‘The plot would be written by the current of the river itself.’—Jonathan Raban, Coasting, cited in George (1992: 258)
‘… rivers and those who step into them are always in flux.’—Blanton (2002: xii)
As a child growing up near the confluence of the Kraai and Orange rivers, I used to wonder what tales the brown water brought and gathered on its way to the sea. I remember the many dry seasons and occasional floods, when debris and the bodies of humans and animals would rush past. But the river not only evoked notions of far-off places or the coming and going of seasons, it also served as a constant reminder that we lived in a border zone: the North Eastern Cape of old on the one side, the Orange Free State on the other.

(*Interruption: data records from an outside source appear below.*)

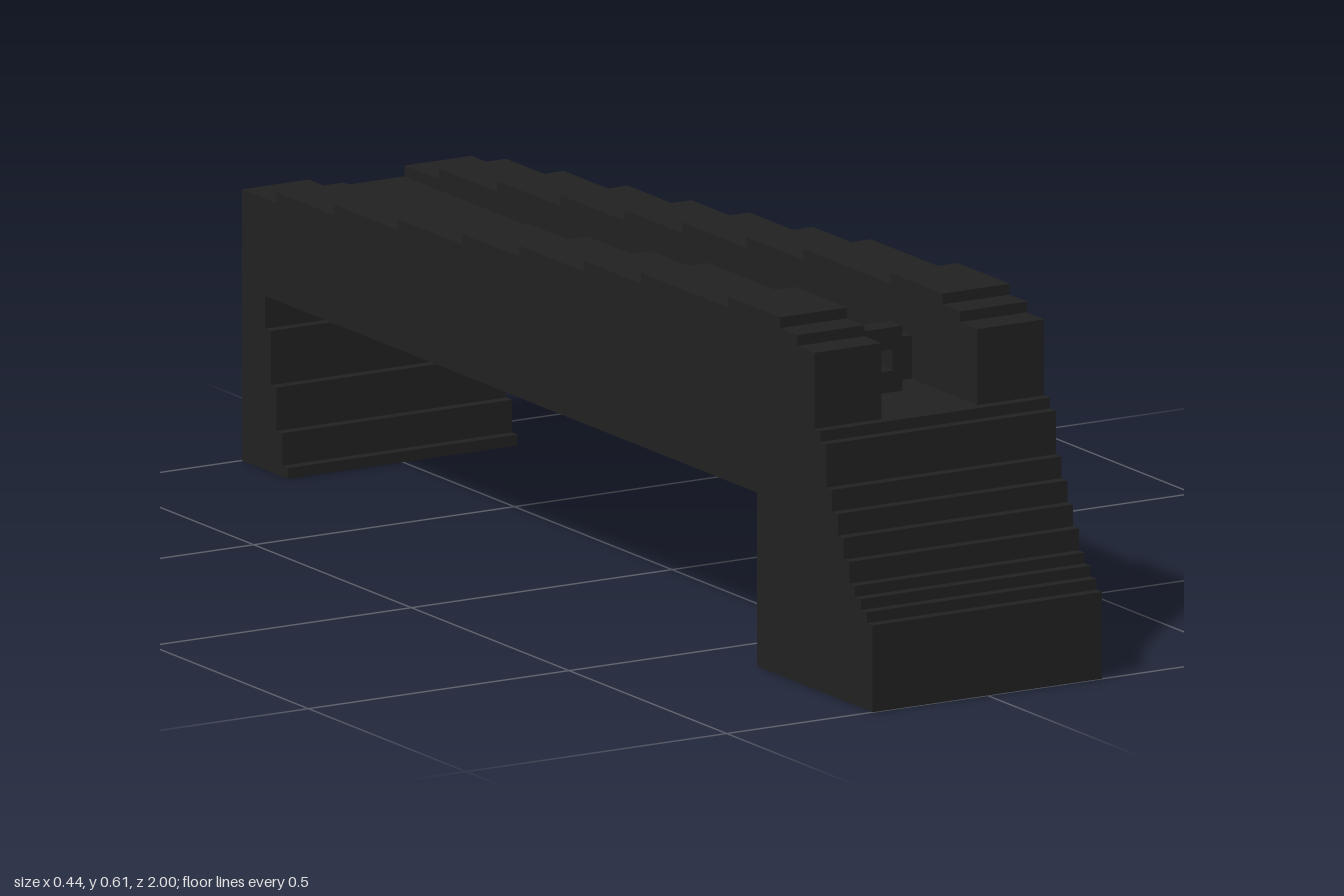
import * as THREE from 'three';

// One block unit: the model is 109 units long, 24 wide and 33 high
const U = 2 / 109;

export function createModel() {
  const group = new THREE.Group();
  group.name = 'slottedBridge';
  const black = new THREE.MeshStandardMaterial({ color: 0x222222 });
  black.name = 'matteBlack';

  // Points are [units back from the front end, units up]
  const toVector = ([d, y]) => new THREE.Vector2(1 - d * U, y * U);

  // Extrude a side profile across x, from x0 to x1 (units)
  function addProfile(name, points, x0, x1) {
    const shape = new THREE.Shape(points.map(toVector));
    const geometry = new THREE.ExtrudeGeometry(shape, { depth: (x1 - x0) * U, bevelEnabled: false });
    geometry.rotateY(-Math.PI / 2);
    geometry.translate(x1 * U, 0, 0);
    const mesh = new THREE.Mesh(geometry, black);
    mesh.name = name;
    group.add(mesh);
  }

  // Stair outline: each step is [start, height], running until the next start
  function stairs(steps, end) {
    return steps.flatMap(([d, y], i) => [[d, y], [i + 1 < steps.length ? steps[i + 1][0] : end, y]]);
  }

  // Body: stepped front foot, flat deck and rear foot with a stepped inner face
  const frontHeights = [8, 9, 10, 11, 13, 15, 17, 19, 23, 24];
  addProfile('body', [
    [0, 0],
    ...stairs(frontHeights.map((y, i) => [i, y]), 109),
    [109, 0], [101, 0], [101, 1], [102, 1], [102, 4], [103, 4],
    [103, 8], [104, 8], [104, 13], [105, 13], [105, 16],
    [20, 16], [20, 0],
  ], -12, 12);

  // Side rails, sloping down in steps towards the back
  const railSteps = [
    [10, 31], [13, 32], [16, 33], [25, 32], [40, 31], [50, 30],
    [61, 29], [71, 28], [82, 27], [93, 26], [103, 25],
  ];
  const rail = [[10, 24], ...stairs(railSteps, 109), [109, 24]];
  addProfile('leftRail', rail, 5, 12);
  addProfile('rightRail', rail, -12, -5);

  // Ring standing in the channel, with notched corners and a square hole
  const corners = [
    [-2, 24], [2, 24], [2, 25], [3, 25], [3, 29], [2, 29],
    [2, 30], [-2, 30], [-2, 29], [-3, 29], [-3, 25], [-2, 25],
  ];
  const scaled = (list) => list.map(([x, y]) => new THREE.Vector2(x * U, y * U));
  const ringShape = new THREE.Shape(scaled(corners));
  ringShape.holes.push(new THREE.Path(scaled([[-1, 26], [-1, 28], [1, 28], [1, 26]])));
  const ring = new THREE.Mesh(
    new THREE.ExtrudeGeometry(ringShape, { depth: 2 * U, bevelEnabled: false }), black);
  ring.name = 'ring';
  ring.position.z = 1 - 20 * U;
  group.add(ring);

  return group;
}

Apart from the railway bridge, the dusty little town's only link north remains a two-lane crossing with an old bridgehead and a toll house near the southern entrance – architectural reminders of the town's 19th-century past. Geographically, the river divides the land and brings water to a place where just a few kilometres inland sheep would stand in clusters in the shimmering heat, their heads hung low in one another's shade. Along the town's embankment, more structures recall histories of hardship and separation. East of the bridge is Aborsig, previously a white suburb for the more affluent. Further on stands a blockhouse, now a garden of remembrance, and on the bank of the Kraai River there used to be two cemeteries that held the graves of those who died in the concentration camp that was here during the South African War. Left of the bridge, another burial ground embraces the remains of my parents and sisters. Past the railway line, downstream, reaching out into the dull, dry distance, enduring edifices of the black and coloured townships of the old South Africa remain, with a multi-columned granary etched against the horizon. This district, this seemingly inconsequential, bleak border town, which, by virtue of its geographical features and isolation, is not always worthy of the spectacular, is one of many places along the flow of the Orange River that signify the territory's history of suffering and marginalisation.